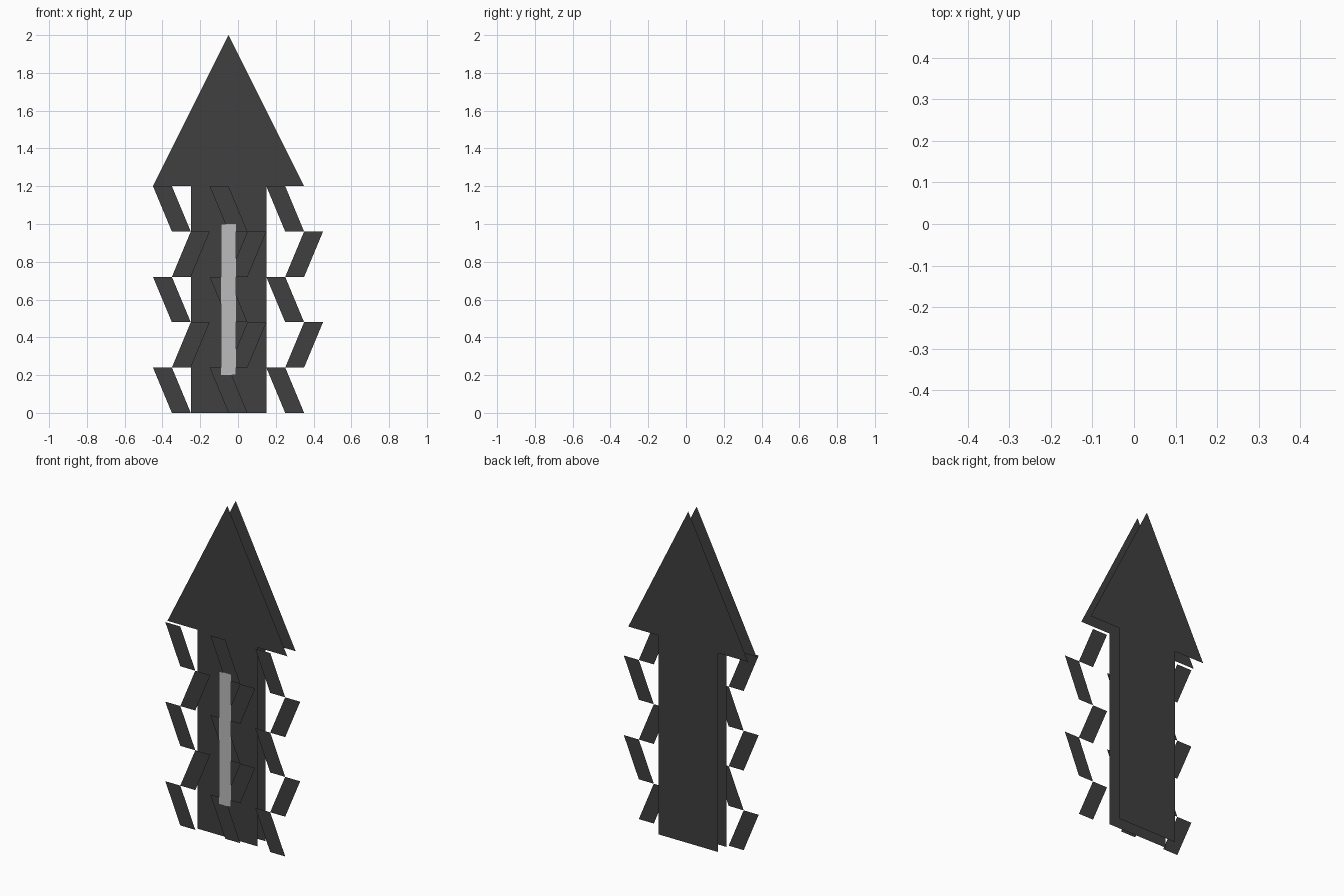
import bpy

if "Cube" in bpy.data.objects:
    bpy.data.objects.remove(bpy.data.objects["Cube"])


def material(name, v):
    m = bpy.data.materials.new(name)
    m.diffuse_color = (v, v, v, 1)
    m.use_nodes = True
    m.node_tree.nodes["Principled BSDF"].inputs["Base Color"].default_value = m.diffuse_color
    return m


dark = material("charcoal", 0.05)
light = material("light_grey", 0.5)


def plates(name, polygons, y, mat, flip=False):
    """Flat upright sheets from (x, z) outlines, facing the front unless flipped."""
    verts, faces = [], []
    for poly in polygons:
        ids = list(range(len(verts), len(verts) + len(poly)))
        verts += [(x, y, z) for x, z in poly]
        faces.append(ids[::-1] if flip else ids)
    mesh = bpy.data.meshes.new(name)
    mesh.from_pydata(verts, [], faces)
    mesh.materials.append(mat)
    obj = bpy.data.objects.new(name, mesh)
    bpy.context.collection.objects.link(obj)
    return obj


# Two identical arrow sheets, one behind the other
shaft = [(-0.25, 0), (0.15, 0), (0.15, 1.2), (-0.25, 1.2)]
head = [(-0.45, 1.2), (0.35, 1.2), (-0.05, 2.0)]
plates("front_arrow", [shaft, head], -0.03, dark)
plates("back_arrow", [shaft, head], 0.05, dark, flip=True)


# Zigzag strips: five slanted panels each, alternating direction
def zigzag(name, x0):
    panels = []
    for i in range(5):
        top = 1.2 - 0.24 * i
        bottom = top - 0.24
        tx = x0 + (0.2 if i % 2 else 0.0)
        bx = x0 + 0.1
        panels.append([(bx, bottom), (bx + 0.1, bottom), (tx + 0.1, top), (tx, top)])
    plates(name, panels, -0.05, dark)


for name, x0 in (("left", -0.45), ("middle", -0.15), ("right", 0.15)):
    zigzag(name + "_zigzag", x0)

# Pale centre stripe just in front of the zigzags
plates("centre_stripe", [[(-0.09, 0.2), (-0.01, 0.2), (-0.01, 1.0), (-0.09, 1.0)]],
       -0.0505, light)
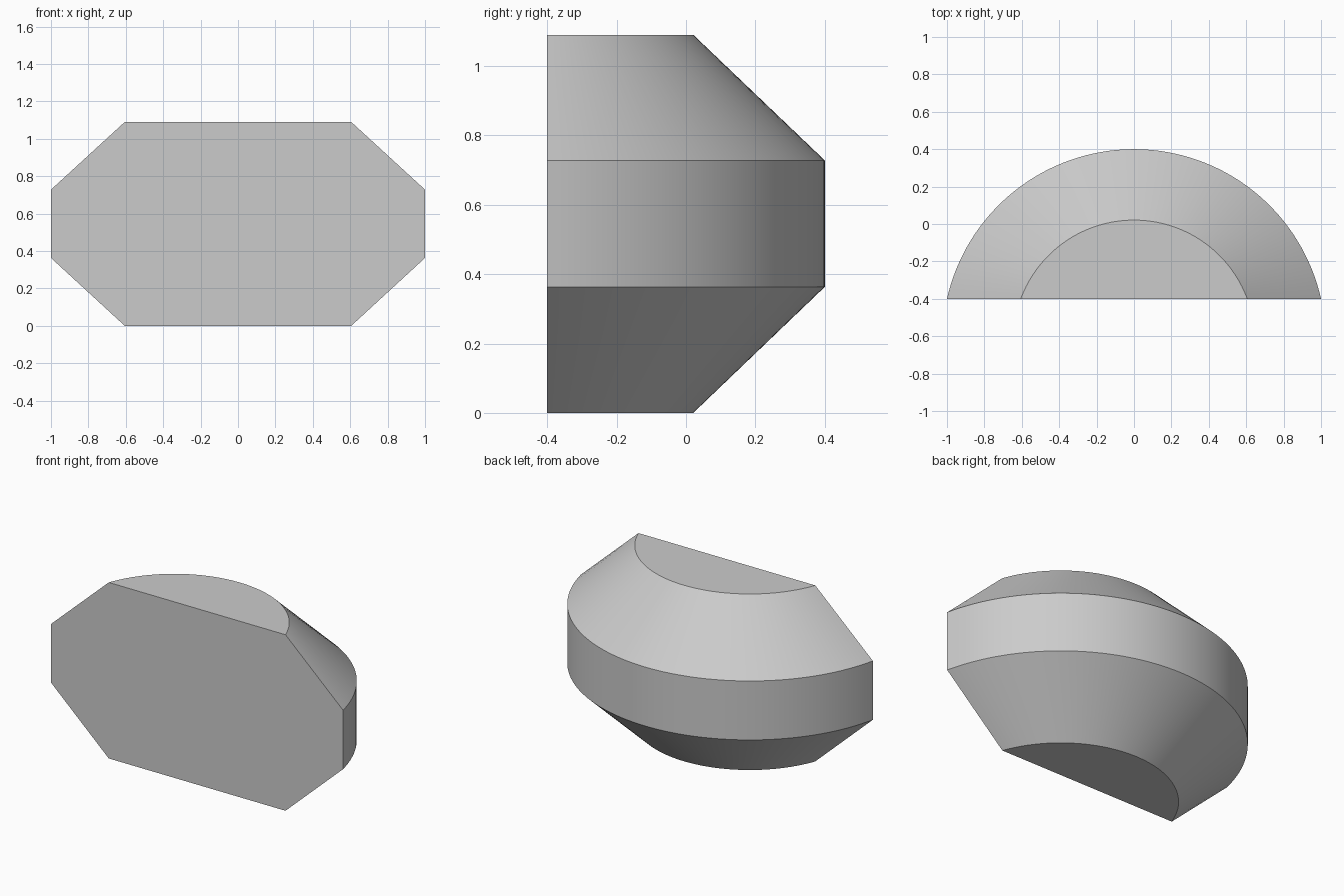
import bpy, bmesh
from math import asin, pi, cos, sin, radians

cube = bpy.data.objects.get("Cube")
if cube:
    bpy.data.objects.remove(cube, do_unlink=True)

STEPS = 64
FRONT = -0.4      # flat front plane
AXIS = -0.625     # centre line of the curved back
WIDE, NARROW = 1.025, 0.646

grey = bpy.data.materials.new("light grey")
grey.use_nodes = True
colour = (0.6, 0.6, 0.6, 1)
grey.diffuse_color = colour
grey.node_tree.nodes["Principled BSDF"].inputs["Base Color"].default_value = colour


def arc(bm, radius, z):
    """Arc from the right front corner round the back to the left one."""
    start = asin((FRONT - AXIS) / radius)
    angles = [start + (pi - 2 * start) * i / STEPS for i in range(STEPS + 1)]
    return [bm.verts.new((radius * cos(a), AXIS + radius * sin(a), z)) for a in angles]


# Body: four stacked arcs joined into a bevelled half drum
bm = bmesh.new()
levels = [(NARROW, 0), (WIDE, 0.363), (WIDE, 0.728), (NARROW, 1.09)]
rings = [arc(bm, r, z) for r, z in levels]
for low, high in zip(rings, rings[1:]):
    for i in range(STEPS):
        bm.faces.new((low[i], low[i + 1], high[i + 1], high[i]))

# Flat bottom, top and front
bm.faces.new(rings[0])
bm.faces.new(rings[-1])
bm.faces.new([r[0] for r in rings] + [r[-1] for r in reversed(rings)])
bmesh.ops.recalc_face_normals(bm, faces=bm.faces)

mesh = bpy.data.meshes.new("half_drum_body")
bm.to_mesh(mesh)
bm.free()
mesh.materials.append(grey)
body = bpy.data.objects.new("half_drum_body", mesh)
bpy.context.collection.objects.link(body)

# Smooth curved sides with crisp rims
bpy.ops.object.select_all(action="DESELECT")
body.select_set(True)
bpy.context.view_layer.objects.active = body
bpy.ops.object.shade_smooth_by_angle(angle=radians(30))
____
=== REQUIRED WORK ===
Please copy the entries in full. Leave each image out.

=== WRITTEN ANSWER ===
import bpy

if "Cube" in bpy.data.objects:
    bpy.data.objects.remove(bpy.data.objects["Cube"])


def material(name, v):
    m = bpy.data.materials.new(name)
    m.diffuse_color = (v, v, v, 1)
    m.use_nodes = True
    m.node_tree.nodes["Principled BSDF"].inputs["Base Color"].default_value = m.diffuse_color
    return m


dark = material("charcoal", 0.05)
light = material("light_grey", 0.5)


def plates(name, polygons, y, mat, flip=False):
    """Flat upright sheets from (x, z) outlines, facing the front unless flipped."""
    verts, faces = [], []
    for poly in polygons:
        ids = list(range(len(verts), len(verts) + len(poly)))
        verts += [(x, y, z) for x, z in poly]
        faces.append(ids[::-1] if flip else ids)
    mesh = bpy.data.meshes.new(name)
    mesh.from_pydata(verts, [], faces)
    mesh.materials.append(mat)
    obj = bpy.data.objects.new(name, mesh)
    bpy.context.collection.objects.link(obj)
    return obj


# Two identical arrow sheets, one behind the other
shaft = [(-0.25, 0), (0.15, 0), (0.15, 1.2), (-0.25, 1.2)]
head = [(-0.45, 1.2), (0.35, 1.2), (-0.05, 2.0)]
plates("front_arrow", [shaft, head], -0.03, dark)
plates("back_arrow", [shaft, head], 0.05, dark, flip=True)


# Zigzag strips: five slanted panels each, alternating direction
def zigzag(name, x0):
    panels = []
    for i in range(5):
        top = 1.2 - 0.24 * i
        bottom = top - 0.24
        tx = x0 + (0.2 if i % 2 else 0.0)
        bx = x0 + 0.1
        panels.append([(bx, bottom), (bx + 0.1, bottom), (tx + 0.1, top), (tx, top)])
    plates(name, panels, -0.05, dark)


for name, x0 in (("left", -0.45), ("middle", -0.15), ("right", 0.15)):
    zigzag(name + "_zigzag", x0)

# Pale centre stripe just in front of the zigzags
plates("centre_stripe", [[(-0.09, 0.2), (-0.01, 0.2), (-0.01, 1.0), (-0.09, 1.0)]],
       -0.0505, light)
import bpy, bmesh
from math import asin, pi, cos, sin, radians

cube = bpy.data.objects.get("Cube")
if cube:
    bpy.data.objects.remove(cube, do_unlink=True)

STEPS = 64
FRONT = -0.4      # flat front plane
AXIS = -0.625     # centre line of the curved back
WIDE, NARROW = 1.025, 0.646

grey = bpy.data.materials.new("light grey")
grey.use_nodes = True
colour = (0.6, 0.6, 0.6, 1)
grey.diffuse_color = colour
grey.node_tree.nodes["Principled BSDF"].inputs["Base Color"].default_value = colour


def arc(bm, radius, z):
    """Arc from the right front corner round the back to the left one."""
    start = asin((FRONT - AXIS) / radius)
    angles = [start + (pi - 2 * start) * i / STEPS for i in range(STEPS + 1)]
    return [bm.verts.new((radius * cos(a), AXIS + radius * sin(a), z)) for a in angles]


# Body: four stacked arcs joined into a bevelled half drum
bm = bmesh.new()
levels = [(NARROW, 0), (WIDE, 0.363), (WIDE, 0.728), (NARROW, 1.09)]
rings = [arc(bm, r, z) for r, z in levels]
for low, high in zip(rings, rings[1:]):
    for i in range(STEPS):
        bm.faces.new((low[i], low[i + 1], high[i + 1], high[i]))

# Flat bottom, top and front
bm.faces.new(rings[0])
bm.faces.new(rings[-1])
bm.faces.new([r[0] for r in rings] + [r[-1] for r in reversed(rings)])
bmesh.ops.recalc_face_normals(bm, faces=bm.faces)

mesh = bpy.data.meshes.new("half_drum_body")
bm.to_mesh(mesh)
bm.free()
mesh.materials.append(grey)
body = bpy.data.objects.new("half_drum_body", mesh)
bpy.context.collection.objects.link(body)

# Smooth curved sides with crisp rims
bpy.ops.object.select_all(action="DESELECT")
body.select_set(True)
bpy.context.view_layer.objects.active = body
bpy.ops.object.shade_smooth_by_angle(angle=radians(30))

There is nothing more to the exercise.